Work required
Each line of the records must appear in your answer exactly, with no pictures.

Stored data entries
----
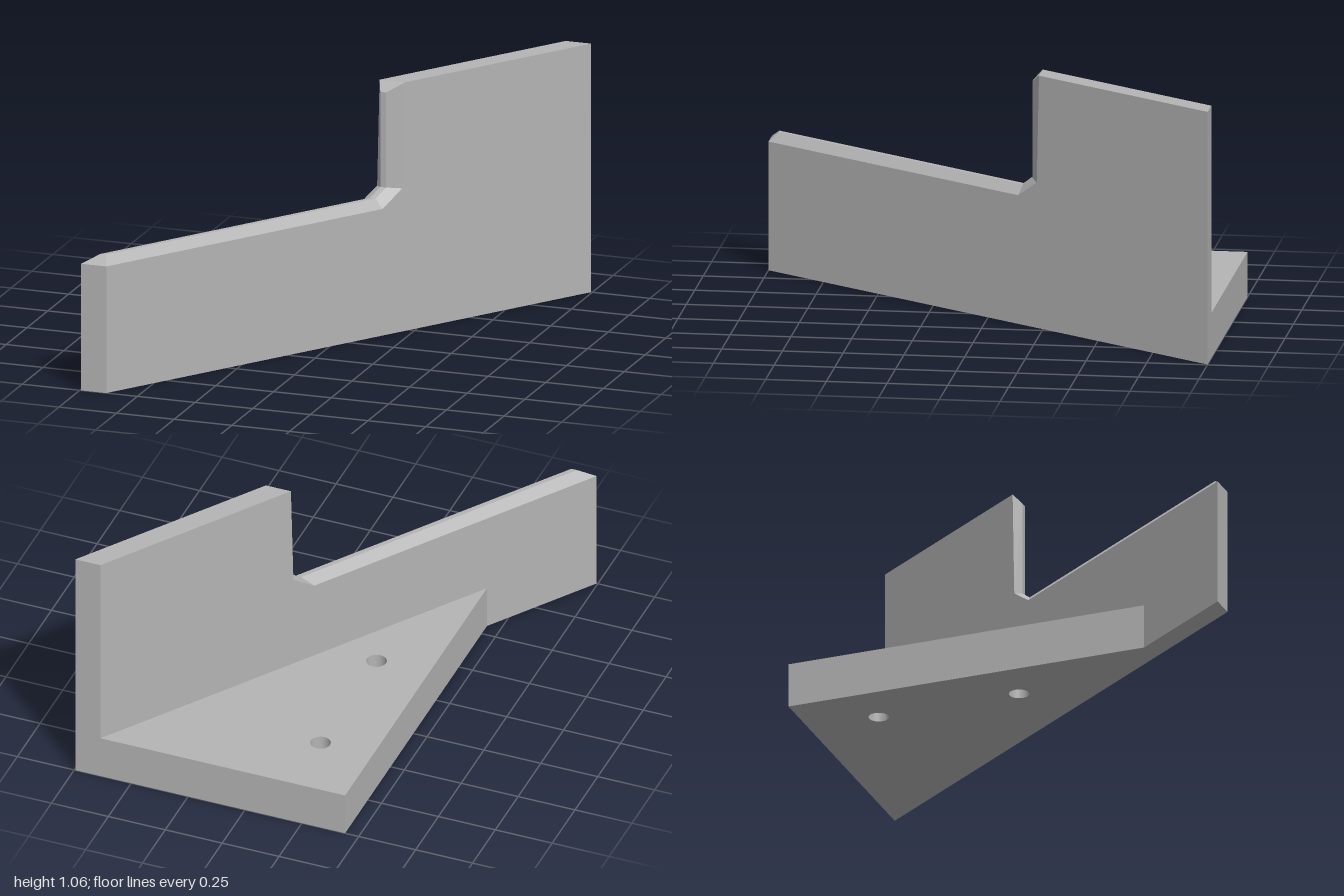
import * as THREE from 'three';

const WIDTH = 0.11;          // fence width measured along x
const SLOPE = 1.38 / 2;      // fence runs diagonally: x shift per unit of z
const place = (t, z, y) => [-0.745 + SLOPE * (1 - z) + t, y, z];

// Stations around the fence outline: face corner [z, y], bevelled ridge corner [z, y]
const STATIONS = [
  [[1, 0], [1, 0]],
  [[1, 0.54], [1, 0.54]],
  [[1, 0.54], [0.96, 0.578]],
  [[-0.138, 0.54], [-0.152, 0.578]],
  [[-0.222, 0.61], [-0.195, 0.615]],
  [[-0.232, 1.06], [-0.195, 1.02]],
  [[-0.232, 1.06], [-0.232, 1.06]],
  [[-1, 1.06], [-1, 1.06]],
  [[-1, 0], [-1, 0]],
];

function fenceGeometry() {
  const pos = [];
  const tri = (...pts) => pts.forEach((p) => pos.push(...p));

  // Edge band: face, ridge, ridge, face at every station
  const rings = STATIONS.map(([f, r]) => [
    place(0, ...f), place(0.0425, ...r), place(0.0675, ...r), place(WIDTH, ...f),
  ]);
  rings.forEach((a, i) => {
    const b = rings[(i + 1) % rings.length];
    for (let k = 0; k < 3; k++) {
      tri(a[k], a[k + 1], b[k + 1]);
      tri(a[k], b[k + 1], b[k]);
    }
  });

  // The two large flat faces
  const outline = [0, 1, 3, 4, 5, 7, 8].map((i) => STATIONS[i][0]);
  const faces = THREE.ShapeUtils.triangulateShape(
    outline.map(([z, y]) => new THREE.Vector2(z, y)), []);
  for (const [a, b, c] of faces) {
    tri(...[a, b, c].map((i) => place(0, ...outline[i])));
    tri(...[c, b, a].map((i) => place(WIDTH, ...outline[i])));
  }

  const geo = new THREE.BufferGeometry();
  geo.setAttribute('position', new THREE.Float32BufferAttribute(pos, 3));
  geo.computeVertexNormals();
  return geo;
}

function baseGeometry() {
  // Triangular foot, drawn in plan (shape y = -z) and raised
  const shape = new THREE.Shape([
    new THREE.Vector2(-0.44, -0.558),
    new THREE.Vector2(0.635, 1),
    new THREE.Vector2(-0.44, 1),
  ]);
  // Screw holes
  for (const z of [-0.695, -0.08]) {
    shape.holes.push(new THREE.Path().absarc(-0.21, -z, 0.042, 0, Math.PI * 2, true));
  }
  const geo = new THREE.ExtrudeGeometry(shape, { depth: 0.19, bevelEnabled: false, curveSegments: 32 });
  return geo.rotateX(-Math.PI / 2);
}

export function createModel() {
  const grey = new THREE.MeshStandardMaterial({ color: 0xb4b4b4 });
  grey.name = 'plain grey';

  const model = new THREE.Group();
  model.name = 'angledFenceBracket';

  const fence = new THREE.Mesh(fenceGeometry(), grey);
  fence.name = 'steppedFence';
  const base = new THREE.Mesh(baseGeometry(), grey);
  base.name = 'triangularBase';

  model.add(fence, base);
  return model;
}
----
Solution to the exercise
import * as THREE from 'three';

const WIDTH = 0.11;          // fence width measured along x
const SLOPE = 1.38 / 2;      // fence runs diagonally: x shift per unit of z
const place = (t, z, y) => [-0.745 + SLOPE * (1 - z) + t, y, z];

// Stations around the fence outline: face corner [z, y], bevelled ridge corner [z, y]
const STATIONS = [
  [[1, 0], [1, 0]],
  [[1, 0.54], [1, 0.54]],
  [[1, 0.54], [0.96, 0.578]],
  [[-0.138, 0.54], [-0.152, 0.578]],
  [[-0.222, 0.61], [-0.195, 0.615]],
  [[-0.232, 1.06], [-0.195, 1.02]],
  [[-0.232, 1.06], [-0.232, 1.06]],
  [[-1, 1.06], [-1, 1.06]],
  [[-1, 0], [-1, 0]],
];

function fenceGeometry() {
  const pos = [];
  const tri = (...pts) => pts.forEach((p) => pos.push(...p));

  // Edge band: face, ridge, ridge, face at every station
  const rings = STATIONS.map(([f, r]) => [
    place(0, ...f), place(0.0425, ...r), place(0.0675, ...r), place(WIDTH, ...f),
  ]);
  rings.forEach((a, i) => {
    const b = rings[(i + 1) % rings.length];
    for (let k = 0; k < 3; k++) {
      tri(a[k], a[k + 1], b[k + 1]);
      tri(a[k], b[k + 1], b[k]);
    }
  });

  // The two large flat faces
  const outline = [0, 1, 3, 4, 5, 7, 8].map((i) => STATIONS[i][0]);
  const faces = THREE.ShapeUtils.triangulateShape(
    outline.map(([z, y]) => new THREE.Vector2(z, y)), []);
  for (const [a, b, c] of faces) {
    tri(...[a, b, c].map((i) => place(0, ...outline[i])));
    tri(...[c, b, a].map((i) => place(WIDTH, ...outline[i])));
  }

  const geo = new THREE.BufferGeometry();
  geo.setAttribute('position', new THREE.Float32BufferAttribute(pos, 3));
  geo.computeVertexNormals();
  return geo;
}

function baseGeometry() {
  // Triangular foot, drawn in plan (shape y = -z) and raised
  const shape = new THREE.Shape([
    new THREE.Vector2(-0.44, -0.558),
    new THREE.Vector2(0.635, 1),
    new THREE.Vector2(-0.44, 1),
  ]);
  // Screw holes
  for (const z of [-0.695, -0.08]) {
    shape.holes.push(new THREE.Path().absarc(-0.21, -z, 0.042, 0, Math.PI * 2, true));
  }
  const geo = new THREE.ExtrudeGeometry(shape, { depth: 0.19, bevelEnabled: false, curveSegments: 32 });
  return geo.rotateX(-Math.PI / 2);
}

export function createModel() {
  const grey = new THREE.MeshStandardMaterial({ color: 0xb4b4b4 });
  grey.name = 'plain grey';

  const model = new THREE.Group();
  model.name = 'angledFenceBracket';

  const fence = new THREE.Mesh(fenceGeometry(), grey);
  fence.name = 'steppedFence';
  const base = new THREE.Mesh(baseGeometry(), grey);
  base.name = 'triangularBase';

  model.add(fence, base);
  return model;
}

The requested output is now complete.